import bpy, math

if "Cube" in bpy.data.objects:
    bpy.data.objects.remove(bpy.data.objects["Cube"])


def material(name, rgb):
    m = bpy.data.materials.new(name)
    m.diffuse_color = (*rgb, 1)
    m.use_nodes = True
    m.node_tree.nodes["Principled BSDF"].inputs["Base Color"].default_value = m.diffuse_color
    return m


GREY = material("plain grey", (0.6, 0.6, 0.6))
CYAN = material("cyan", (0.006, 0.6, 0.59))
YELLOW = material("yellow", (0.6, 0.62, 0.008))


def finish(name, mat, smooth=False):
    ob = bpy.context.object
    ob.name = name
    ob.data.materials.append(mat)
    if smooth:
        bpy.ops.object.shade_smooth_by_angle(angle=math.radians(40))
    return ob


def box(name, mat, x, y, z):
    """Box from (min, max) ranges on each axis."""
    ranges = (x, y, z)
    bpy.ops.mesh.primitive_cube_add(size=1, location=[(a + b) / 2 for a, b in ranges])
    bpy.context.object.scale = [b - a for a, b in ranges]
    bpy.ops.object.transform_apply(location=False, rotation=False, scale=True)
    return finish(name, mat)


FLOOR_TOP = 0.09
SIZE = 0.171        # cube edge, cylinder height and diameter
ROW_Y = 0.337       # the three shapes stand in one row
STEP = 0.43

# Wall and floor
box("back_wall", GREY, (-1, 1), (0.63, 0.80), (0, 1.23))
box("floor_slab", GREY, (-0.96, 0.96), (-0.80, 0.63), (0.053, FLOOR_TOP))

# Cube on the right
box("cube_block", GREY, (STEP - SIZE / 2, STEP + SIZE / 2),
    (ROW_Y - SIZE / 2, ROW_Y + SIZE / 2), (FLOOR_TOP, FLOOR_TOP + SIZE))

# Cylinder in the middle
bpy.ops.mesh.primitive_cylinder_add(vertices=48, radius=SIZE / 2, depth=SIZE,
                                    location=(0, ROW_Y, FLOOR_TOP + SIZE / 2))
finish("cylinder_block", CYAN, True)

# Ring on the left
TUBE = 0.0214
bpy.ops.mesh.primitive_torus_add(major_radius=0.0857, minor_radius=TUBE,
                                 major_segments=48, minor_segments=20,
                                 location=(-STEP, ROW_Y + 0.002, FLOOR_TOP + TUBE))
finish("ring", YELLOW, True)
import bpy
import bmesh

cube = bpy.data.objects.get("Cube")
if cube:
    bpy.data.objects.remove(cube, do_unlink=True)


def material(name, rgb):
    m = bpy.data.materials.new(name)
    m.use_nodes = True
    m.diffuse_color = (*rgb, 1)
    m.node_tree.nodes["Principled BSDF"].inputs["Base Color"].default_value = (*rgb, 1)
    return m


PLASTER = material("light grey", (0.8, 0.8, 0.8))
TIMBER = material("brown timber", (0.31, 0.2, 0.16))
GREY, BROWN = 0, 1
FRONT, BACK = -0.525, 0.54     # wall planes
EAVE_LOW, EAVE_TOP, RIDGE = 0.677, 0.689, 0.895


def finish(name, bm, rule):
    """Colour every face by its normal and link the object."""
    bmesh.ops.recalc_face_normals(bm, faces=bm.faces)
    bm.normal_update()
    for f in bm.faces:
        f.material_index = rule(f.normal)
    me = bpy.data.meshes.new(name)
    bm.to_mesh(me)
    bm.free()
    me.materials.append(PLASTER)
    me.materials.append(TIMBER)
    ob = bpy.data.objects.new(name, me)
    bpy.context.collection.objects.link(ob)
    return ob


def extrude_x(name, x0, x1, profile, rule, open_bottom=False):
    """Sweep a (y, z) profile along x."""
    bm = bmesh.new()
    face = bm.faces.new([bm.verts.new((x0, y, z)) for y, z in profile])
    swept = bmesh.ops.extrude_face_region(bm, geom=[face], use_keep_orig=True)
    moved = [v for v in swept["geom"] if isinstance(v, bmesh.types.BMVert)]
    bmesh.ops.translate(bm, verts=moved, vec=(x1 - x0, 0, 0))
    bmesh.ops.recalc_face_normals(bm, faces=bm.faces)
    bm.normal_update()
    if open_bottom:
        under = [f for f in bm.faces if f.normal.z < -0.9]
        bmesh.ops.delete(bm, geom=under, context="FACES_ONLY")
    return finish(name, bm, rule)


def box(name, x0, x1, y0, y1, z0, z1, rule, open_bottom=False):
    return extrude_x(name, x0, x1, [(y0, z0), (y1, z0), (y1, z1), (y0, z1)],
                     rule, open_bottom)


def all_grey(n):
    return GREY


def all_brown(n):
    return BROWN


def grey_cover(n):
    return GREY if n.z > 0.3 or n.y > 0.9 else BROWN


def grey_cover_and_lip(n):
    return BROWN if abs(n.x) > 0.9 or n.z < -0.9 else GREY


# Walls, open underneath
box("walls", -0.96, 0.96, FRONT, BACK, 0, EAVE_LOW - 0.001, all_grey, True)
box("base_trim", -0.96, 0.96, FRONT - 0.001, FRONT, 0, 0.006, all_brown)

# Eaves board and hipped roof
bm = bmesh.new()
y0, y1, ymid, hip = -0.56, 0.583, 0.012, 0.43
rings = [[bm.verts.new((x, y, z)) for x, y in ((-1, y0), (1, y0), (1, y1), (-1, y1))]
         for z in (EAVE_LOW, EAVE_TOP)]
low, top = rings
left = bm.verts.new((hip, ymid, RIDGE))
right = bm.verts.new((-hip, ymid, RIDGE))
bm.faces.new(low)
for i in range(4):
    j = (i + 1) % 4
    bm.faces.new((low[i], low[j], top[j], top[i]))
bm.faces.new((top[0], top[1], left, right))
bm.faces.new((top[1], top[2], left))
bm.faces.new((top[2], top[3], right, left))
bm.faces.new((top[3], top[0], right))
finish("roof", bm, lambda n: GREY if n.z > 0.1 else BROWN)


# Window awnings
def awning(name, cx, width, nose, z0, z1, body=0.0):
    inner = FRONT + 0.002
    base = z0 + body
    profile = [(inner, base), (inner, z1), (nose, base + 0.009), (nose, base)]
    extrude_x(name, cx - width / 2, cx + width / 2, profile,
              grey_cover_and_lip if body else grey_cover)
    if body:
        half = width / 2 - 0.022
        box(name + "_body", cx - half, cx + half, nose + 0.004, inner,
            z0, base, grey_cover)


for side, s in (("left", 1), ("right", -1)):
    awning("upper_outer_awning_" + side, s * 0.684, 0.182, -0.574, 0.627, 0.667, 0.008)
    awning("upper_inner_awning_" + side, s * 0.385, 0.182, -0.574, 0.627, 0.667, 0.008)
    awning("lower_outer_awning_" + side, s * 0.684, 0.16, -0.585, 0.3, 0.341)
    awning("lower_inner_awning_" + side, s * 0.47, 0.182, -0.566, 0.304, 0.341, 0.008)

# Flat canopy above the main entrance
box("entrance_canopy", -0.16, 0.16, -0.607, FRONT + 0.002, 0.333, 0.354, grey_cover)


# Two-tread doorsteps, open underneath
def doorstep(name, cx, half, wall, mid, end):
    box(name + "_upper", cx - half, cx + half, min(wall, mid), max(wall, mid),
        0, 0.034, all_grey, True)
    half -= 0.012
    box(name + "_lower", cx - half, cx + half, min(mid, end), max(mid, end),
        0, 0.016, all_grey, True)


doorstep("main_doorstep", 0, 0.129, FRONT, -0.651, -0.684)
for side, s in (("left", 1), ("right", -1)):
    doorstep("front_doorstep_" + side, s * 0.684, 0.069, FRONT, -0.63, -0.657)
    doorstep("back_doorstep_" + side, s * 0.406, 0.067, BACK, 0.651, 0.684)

What to work on
Up to and including the line with "ob = bpy.context.object", reproduce the material above exactly as it appears, starting from its first line.

Exercise response
import bpy, math

if "Cube" in bpy.data.objects:
    bpy.data.objects.remove(bpy.data.objects["Cube"])


def material(name, rgb):
    m = bpy.data.materials.new(name)
    m.diffuse_color = (*rgb, 1)
    m.use_nodes = True
    m.node_tree.nodes["Principled BSDF"].inputs["Base Color"].default_value = m.diffuse_color
    return m


GREY = material("plain grey", (0.6, 0.6, 0.6))
CYAN = material("cyan", (0.006, 0.6, 0.59))
YELLOW = material("yellow", (0.6, 0.62, 0.008))


def finish(name, mat, smooth=False):
    ob = bpy.context.object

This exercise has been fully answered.